Records drawn from a dataset
⟨
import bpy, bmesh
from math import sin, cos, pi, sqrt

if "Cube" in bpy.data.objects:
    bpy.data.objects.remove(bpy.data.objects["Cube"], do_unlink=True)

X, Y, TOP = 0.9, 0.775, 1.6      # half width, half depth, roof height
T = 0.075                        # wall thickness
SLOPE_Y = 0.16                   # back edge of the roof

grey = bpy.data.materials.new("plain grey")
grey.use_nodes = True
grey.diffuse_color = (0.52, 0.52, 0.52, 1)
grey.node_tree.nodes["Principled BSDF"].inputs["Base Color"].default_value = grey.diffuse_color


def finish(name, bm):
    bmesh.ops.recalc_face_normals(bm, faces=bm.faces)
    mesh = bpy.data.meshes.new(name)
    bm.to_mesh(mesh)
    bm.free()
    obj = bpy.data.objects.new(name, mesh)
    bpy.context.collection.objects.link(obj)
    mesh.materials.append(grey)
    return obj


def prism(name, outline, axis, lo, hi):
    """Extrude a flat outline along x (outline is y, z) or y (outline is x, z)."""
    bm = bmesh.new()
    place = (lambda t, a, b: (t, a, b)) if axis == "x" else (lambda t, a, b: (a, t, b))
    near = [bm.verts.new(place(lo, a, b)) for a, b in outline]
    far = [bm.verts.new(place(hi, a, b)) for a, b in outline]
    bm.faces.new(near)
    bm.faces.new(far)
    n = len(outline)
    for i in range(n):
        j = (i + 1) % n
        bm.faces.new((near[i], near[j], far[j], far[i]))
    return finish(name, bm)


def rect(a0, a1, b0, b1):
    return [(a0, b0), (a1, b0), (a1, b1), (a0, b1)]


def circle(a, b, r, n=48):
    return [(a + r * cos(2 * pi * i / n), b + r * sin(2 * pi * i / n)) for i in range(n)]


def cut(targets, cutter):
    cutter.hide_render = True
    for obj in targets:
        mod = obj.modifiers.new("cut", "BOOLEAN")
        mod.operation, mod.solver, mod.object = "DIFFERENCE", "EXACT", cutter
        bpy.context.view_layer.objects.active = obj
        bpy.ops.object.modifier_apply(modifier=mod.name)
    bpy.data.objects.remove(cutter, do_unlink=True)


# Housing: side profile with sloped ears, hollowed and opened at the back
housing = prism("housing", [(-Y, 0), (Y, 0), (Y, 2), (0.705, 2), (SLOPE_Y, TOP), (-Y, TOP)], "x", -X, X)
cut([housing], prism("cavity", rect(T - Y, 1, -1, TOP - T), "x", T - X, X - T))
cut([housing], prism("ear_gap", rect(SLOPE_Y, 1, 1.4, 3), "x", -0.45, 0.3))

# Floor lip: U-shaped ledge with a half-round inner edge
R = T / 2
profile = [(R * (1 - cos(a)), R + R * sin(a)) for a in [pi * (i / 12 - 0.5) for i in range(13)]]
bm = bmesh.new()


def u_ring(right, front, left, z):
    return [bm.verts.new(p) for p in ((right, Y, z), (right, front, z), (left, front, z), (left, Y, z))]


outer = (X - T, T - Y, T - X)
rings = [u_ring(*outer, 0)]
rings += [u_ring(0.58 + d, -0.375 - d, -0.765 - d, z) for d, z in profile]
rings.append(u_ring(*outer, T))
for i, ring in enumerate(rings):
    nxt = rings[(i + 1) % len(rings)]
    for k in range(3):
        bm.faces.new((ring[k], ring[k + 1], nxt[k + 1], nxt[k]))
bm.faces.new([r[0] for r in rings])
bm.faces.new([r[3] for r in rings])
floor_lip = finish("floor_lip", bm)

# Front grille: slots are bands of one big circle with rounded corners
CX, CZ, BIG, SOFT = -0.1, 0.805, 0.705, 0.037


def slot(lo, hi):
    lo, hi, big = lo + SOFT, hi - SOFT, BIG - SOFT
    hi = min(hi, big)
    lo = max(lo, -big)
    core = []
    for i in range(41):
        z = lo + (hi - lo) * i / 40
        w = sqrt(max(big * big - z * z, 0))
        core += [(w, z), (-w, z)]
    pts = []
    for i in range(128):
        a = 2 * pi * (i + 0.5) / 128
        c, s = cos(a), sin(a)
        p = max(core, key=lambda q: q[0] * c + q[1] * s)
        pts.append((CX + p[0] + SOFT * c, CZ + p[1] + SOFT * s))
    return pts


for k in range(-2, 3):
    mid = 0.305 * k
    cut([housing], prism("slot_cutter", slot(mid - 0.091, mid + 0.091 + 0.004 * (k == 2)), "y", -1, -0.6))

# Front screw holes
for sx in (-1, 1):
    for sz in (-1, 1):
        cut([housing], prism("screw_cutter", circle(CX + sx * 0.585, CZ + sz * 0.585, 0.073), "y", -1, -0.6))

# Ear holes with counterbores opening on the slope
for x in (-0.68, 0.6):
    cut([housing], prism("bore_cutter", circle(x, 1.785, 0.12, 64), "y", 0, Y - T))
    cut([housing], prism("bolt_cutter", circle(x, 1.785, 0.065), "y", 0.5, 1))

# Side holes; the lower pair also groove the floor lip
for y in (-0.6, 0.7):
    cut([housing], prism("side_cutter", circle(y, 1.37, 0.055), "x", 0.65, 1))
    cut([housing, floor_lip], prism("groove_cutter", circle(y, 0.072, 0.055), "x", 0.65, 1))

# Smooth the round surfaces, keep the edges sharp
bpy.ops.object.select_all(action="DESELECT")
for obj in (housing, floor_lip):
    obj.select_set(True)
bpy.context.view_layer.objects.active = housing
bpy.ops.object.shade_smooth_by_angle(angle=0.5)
⟩
Return the data above in full, keeping each line exactly as it stands.

__Reply to the task__.
import bpy, bmesh
from math import sin, cos, pi, sqrt

if "Cube" in bpy.data.objects:
    bpy.data.objects.remove(bpy.data.objects["Cube"], do_unlink=True)

X, Y, TOP = 0.9, 0.775, 1.6      # half width, half depth, roof height
T = 0.075                        # wall thickness
SLOPE_Y = 0.16                   # back edge of the roof

grey = bpy.data.materials.new("plain grey")
grey.use_nodes = True
grey.diffuse_color = (0.52, 0.52, 0.52, 1)
grey.node_tree.nodes["Principled BSDF"].inputs["Base Color"].default_value = grey.diffuse_color


def finish(name, bm):
    bmesh.ops.recalc_face_normals(bm, faces=bm.faces)
    mesh = bpy.data.meshes.new(name)
    bm.to_mesh(mesh)
    bm.free()
    obj = bpy.data.objects.new(name, mesh)
    bpy.context.collection.objects.link(obj)
    mesh.materials.append(grey)
    return obj


def prism(name, outline, axis, lo, hi):
    """Extrude a flat outline along x (outline is y, z) or y (outline is x, z)."""
    bm = bmesh.new()
    place = (lambda t, a, b: (t, a, b)) if axis == "x" else (lambda t, a, b: (a, t, b))
    near = [bm.verts.new(place(lo, a, b)) for a, b in outline]
    far = [bm.verts.new(place(hi, a, b)) for a, b in outline]
    bm.faces.new(near)
    bm.faces.new(far)
    n = len(outline)
    for i in range(n):
        j = (i + 1) % n
        bm.faces.new((near[i], near[j], far[j], far[i]))
    return finish(name, bm)


def rect(a0, a1, b0, b1):
    return [(a0, b0), (a1, b0), (a1, b1), (a0, b1)]


def circle(a, b, r, n=48):
    return [(a + r * cos(2 * pi * i / n), b + r * sin(2 * pi * i / n)) for i in range(n)]


def cut(targets, cutter):
    cutter.hide_render = True
    for obj in targets:
        mod = obj.modifiers.new("cut", "BOOLEAN")
        mod.operation, mod.solver, mod.object = "DIFFERENCE", "EXACT", cutter
        bpy.context.view_layer.objects.active = obj
        bpy.ops.object.modifier_apply(modifier=mod.name)
    bpy.data.objects.remove(cutter, do_unlink=True)


# Housing: side profile with sloped ears, hollowed and opened at the back
housing = prism("housing", [(-Y, 0), (Y, 0), (Y, 2), (0.705, 2), (SLOPE_Y, TOP), (-Y, TOP)], "x", -X, X)
cut([housing], prism("cavity", rect(T - Y, 1, -1, TOP - T), "x", T - X, X - T))
cut([housing], prism("ear_gap", rect(SLOPE_Y, 1, 1.4, 3), "x", -0.45, 0.3))

# Floor lip: U-shaped ledge with a half-round inner edge
R = T / 2
profile = [(R * (1 - cos(a)), R + R * sin(a)) for a in [pi * (i / 12 - 0.5) for i in range(13)]]
bm = bmesh.new()


def u_ring(right, front, left, z):
    return [bm.verts.new(p) for p in ((right, Y, z), (right, front, z), (left, front, z), (left, Y, z))]


outer = (X - T, T - Y, T - X)
rings = [u_ring(*outer, 0)]
rings += [u_ring(0.58 + d, -0.375 - d, -0.765 - d, z) for d, z in profile]
rings.append(u_ring(*outer, T))
for i, ring in enumerate(rings):
    nxt = rings[(i + 1) % len(rings)]
    for k in range(3):
        bm.faces.new((ring[k], ring[k + 1], nxt[k + 1], nxt[k]))
bm.faces.new([r[0] for r in rings])
bm.faces.new([r[3] for r in rings])
floor_lip = finish("floor_lip", bm)

# Front grille: slots are bands of one big circle with rounded corners
CX, CZ, BIG, SOFT = -0.1, 0.805, 0.705, 0.037


def slot(lo, hi):
    lo, hi, big = lo + SOFT, hi - SOFT, BIG - SOFT
    hi = min(hi, big)
    lo = max(lo, -big)
    core = []
    for i in range(41):
        z = lo + (hi - lo) * i / 40
        w = sqrt(max(big * big - z * z, 0))
        core += [(w, z), (-w, z)]
    pts = []
    for i in range(128):
        a = 2 * pi * (i + 0.5) / 128
        c, s = cos(a), sin(a)
        p = max(core, key=lambda q: q[0] * c + q[1] * s)
        pts.append((CX + p[0] + SOFT * c, CZ + p[1] + SOFT * s))
    return pts


for k in range(-2, 3):
    mid = 0.305 * k
    cut([housing], prism("slot_cutter", slot(mid - 0.091, mid + 0.091 + 0.004 * (k == 2)), "y", -1, -0.6))

# Front screw holes
for sx in (-1, 1):
    for sz in (-1, 1):
        cut([housing], prism("screw_cutter", circle(CX + sx * 0.585, CZ + sz * 0.585, 0.073), "y", -1, -0.6))

# Ear holes with counterbores opening on the slope
for x in (-0.68, 0.6):
    cut([housing], prism("bore_cutter", circle(x, 1.785, 0.12, 64), "y", 0, Y - T))
    cut([housing], prism("bolt_cutter", circle(x, 1.785, 0.065), "y", 0.5, 1))

# Side holes; the lower pair also groove the floor lip
for y in (-0.6, 0.7):
    cut([housing], prism("side_cutter", circle(y, 1.37, 0.055), "x", 0.65, 1))
    cut([housing, floor_lip], prism("groove_cutter", circle(y, 0.072, 0.055), "x", 0.65, 1))

# Smooth the round surfaces, keep the edges sharp
bpy.ops.object.select_all(action="DESELECT")
for obj in (housing, floor_lip):
    obj.select_set(True)
bpy.context.view_layer.objects.active = housing
bpy.ops.object.shade_smooth_by_angle(angle=0.5)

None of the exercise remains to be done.